• **Exercise instructions**: The answer should be a single number: how many lines of the entries below hold the word "objects".

== Segment start ==

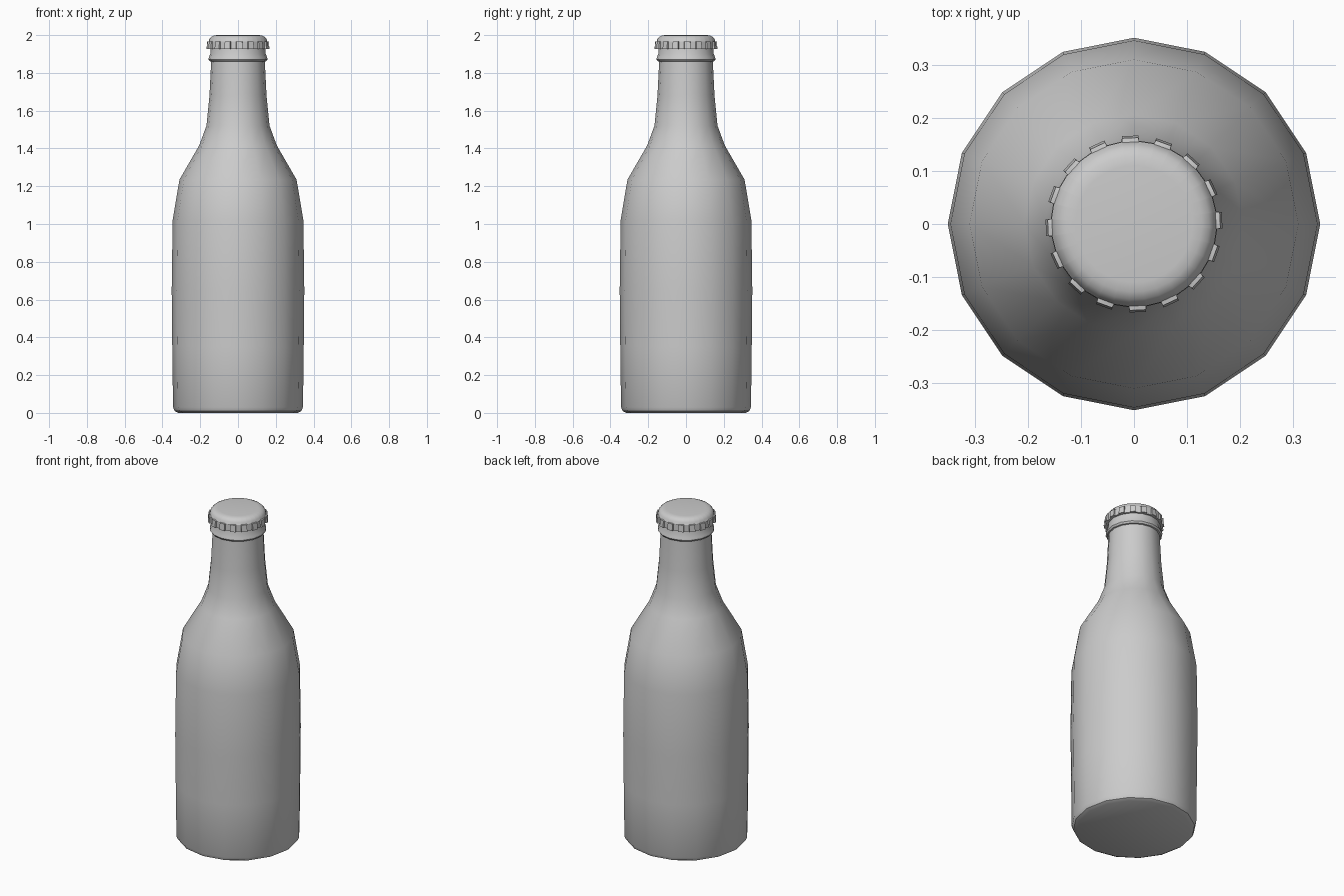
import bpy, bmesh
from math import sin, cos, radians

if "Cube" in bpy.data.objects:
    bpy.data.objects.remove(bpy.data.objects["Cube"])


def lathe(name, rings, angles):
    """rings: list of (radius function of column index, z), bottom to top, ends capped."""
    bm = bmesh.new()
    loops = []
    for rad, z in rings:
        loops.append([bm.verts.new((rad(i) * cos(a), rad(i) * sin(a), z))
                      for i, a in enumerate(angles)])
    n = len(angles)
    for lo, hi in zip(loops, loops[1:]):
        for i in range(n):
            j = (i + 1) % n
            bm.faces.new((lo[i], lo[j], hi[j], hi[i]))
    bm.faces.new(loops[0][::-1])
    bm.faces.new(loops[-1])
    me = bpy.data.meshes.new(name)
    bm.to_mesh(me)
    bm.free()
    ob = bpy.data.objects.new(name, me)
    bpy.context.collection.objects.link(ob)
    bpy.ops.object.select_all(action='DESELECT')
    bpy.context.view_layer.objects.active = ob
    ob.select_set(True)
    bpy.ops.object.shade_smooth_by_angle(angle=radians(35))
    return ob


def const(r):
    return lambda i: r


# Bottle: sixteen-sided body, shoulder, neck and lip
profile = [(0.315, 0.0), (0.335, 0.01), (0.344, 0.03), (0.348, 0.35), (0.351, 0.65),
           (0.346, 1.02), (0.31, 1.235), (0.206, 1.415), (0.167, 1.52),
           (0.151, 1.68), (0.142, 1.86), (0.150, 1.862), (0.157, 1.872),
           (0.154, 1.883), (0.147, 1.90), (0.144, 1.94)]
lathe("bottle", [(const(r), z) for r, z in profile],
      [radians(22.5 * i) for i in range(16)])

# Crown cap: sixteen crimp teeth, four columns per tooth
TEETH = 16
cap_angles = [radians(2.5 + 360 / TEETH * t + d)
              for t in range(TEETH) for d in (-5.4, 5.4, 6.0, 16.5)]


def crimp(outer, inner):
    return lambda i: outer if i % 4 < 2 else inner


lathe("crown_cap", [(const(0.143), 1.928),
                    (crimp(0.167, 0.157), 1.926),
                    (crimp(0.163, 0.156), 1.966),
                    (const(0.155), 1.967),
                    (const(0.151), 1.980),
                    (const(0.142), 1.991),
                    (const(0.128), 1.998),
                    (const(0.110), 2.0)], cap_angles)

== Segment end ==

• **Response**: 5